… offer one-click installations, 30-day free trials and pay-as-you-go on a variety of business applications. Customers need disaster recovery? Carbonite, Datto, Veeam, Zerto and others provide as-a-service options with fulfillment by the supplier.
IoT bundles from AT&T, CenturyLink, Verizon and other familiar providers let digital services providers sell what WTG CEO Vince Bradley calls “probably the most important initiative for our industry today.” SD-WAN has exploded, with cloud-first and channel-focused providers like Bigleaf Networks working closely with partners to facilitate the “X-as-a-service” trend.
“It’s not SD-WAN to replace or augment MPLS networks,” says Bigleaf co-founder Jeff Burchett. “Rather, it’s SD-WAN specifically purpose-built for connectivity to public-facing cloud and SaaS applications. It’s less about building a more resilient hub-and-spoke private WAN. It’s more about ensuring that the voice in your UCaaS service is crystal clear and your desktop-as-a-service application and all your SaaS applications are available and performing the way you want.”
In other words, DSPs sell business outcomes leading to digital transformation, not just speeds and feeds. Distributor Tech Data even offers “Tech as a Service,” allowing partners to bundle endpoint hardware, software and services into a single monthly subscription. Everything from raw CPU cycles to wireless LANs, security, business continuity, storage, desktops and enterprise mobility management can be delivered in a subscription model — which is exactly how customer CFOs want to pay for IT.
IDC expects spending on public-cloud services and infrastructure to grow 23 percent this year, to $160 billion, on the way to $266 billion in 2021, reflecting the ongoing shift from capex to opex among enterprises.
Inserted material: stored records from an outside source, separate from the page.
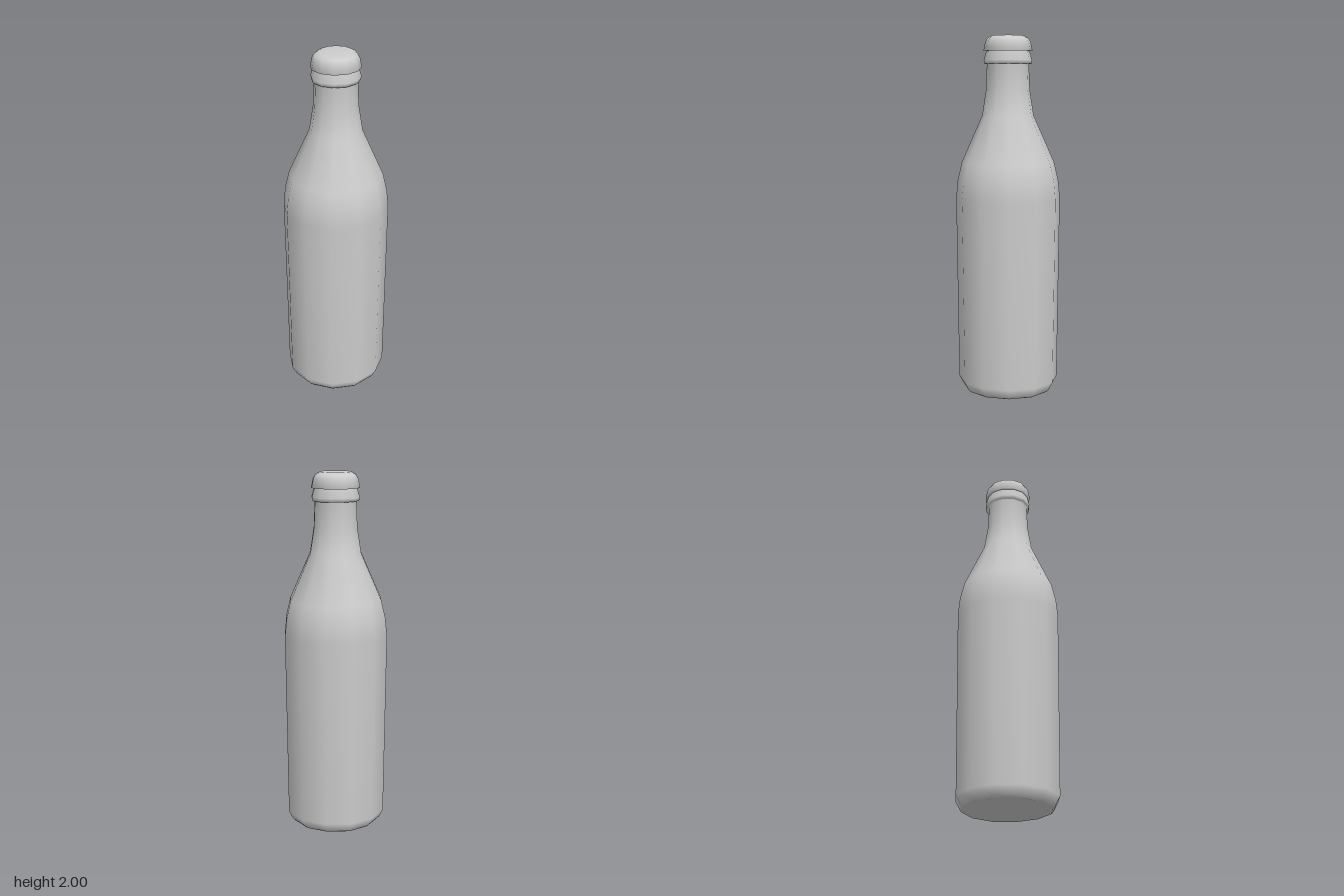
import * as THREE from 'three';

// Slightly uneven twelve-sided outline [x, z] at full body radius, starting at the front
const OUTLINE = [
  [0, 0.29], [0.148, 0.249], [0.257, 0.139], [0.297, -0.01], [0.251, -0.158], [0.141, -0.257],
  [-0.002, -0.294], [-0.143, -0.256], [-0.251, -0.155], [-0.297, -0.01], [-0.26, 0.139], [-0.152, 0.249],
];
const FULL_RADIUS = 0.297;

// Lathe a [radius, y] profile, then fit each ring to the outline
function turned(name, profile) {
  const points = profile.map(([r, y]) => new THREE.Vector2(r, y));
  const geometry = new THREE.LatheGeometry(points, OUTLINE.length);
  const position = geometry.attributes.position;
  for (let i = 0; i < position.count; i++) {
    const [x, z] = OUTLINE[Math.floor(i / points.length) % OUTLINE.length];
    const scale = points[i % points.length].x / FULL_RADIUS;
    position.setX(i, x * scale);
    position.setZ(i, z * scale);
  }
  const material = new THREE.MeshStandardMaterial({ color: 0xcccccc });
  const mesh = new THREE.Mesh(geometry, material);
  mesh.name = name;
  return mesh;
}

export function createModel() {
  const group = new THREE.Group();
  group.name = 'bottle';

  // Base, straight body, shoulder, neck and the collar under the cap
  group.add(turned('bottleBody', [
    [0, 0], [0.248, 0], [0.262, 0.015], [0.286, 0.06],
    [0.297, 1.1], [0.287, 1.2], [0.263, 1.3],
    [0.146, 1.56], [0.124, 1.7], [0.118, 1.845],
    [0.132, 1.845], [0.136, 1.865], [0.12, 1.92],
  ]));

  // Flared cap with a rounded top edge
  group.add(turned('cap', [
    [0.118, 1.915], [0.138, 1.915], [0.127, 1.965],
    [0.115, 1.985], [0.088, 2], [0, 2],
  ]));

  return group;
}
The analyst firm also says that by mid-2020, SD-WAN will be a mainstream technology — one that represents more than $6 billion in spending.
“Midmarket and enterprise customers are now running to the cloud at an accelerated rate; the question is, are they running to it with you or away from you?” says Patrick Sheehan, director of channel development at 8×8. “Partners that embrace this shift and proactively lead their customers to it are the ones that are retaining and growing their customer base while increasing revenues.”
Conventional wisdom is that the VAR financial model, built around selling premises-based solutions in a capex model where revenue is received and commissions to reps are paid upfront when the job is complete, isn’t sustainable. Larger VARs also draw significant revenue from selling maintenance contracts for those premises-based systems, and as customers move rapidly to the cloud for a variety of IT needs, this cash stream is also declining. It’s a perfect storm.
“The shift to selling cloud services, thus moving to annuity model, is a challenge for these VARs,” says 8×8’s Sheehan.
But which way should they go? Some are pursuing an MSP model predicated on remotely managing a full slate of customer IT assets from a limited number of vendor partners. MSPs face headwinds around the cost of hiring talent to manage …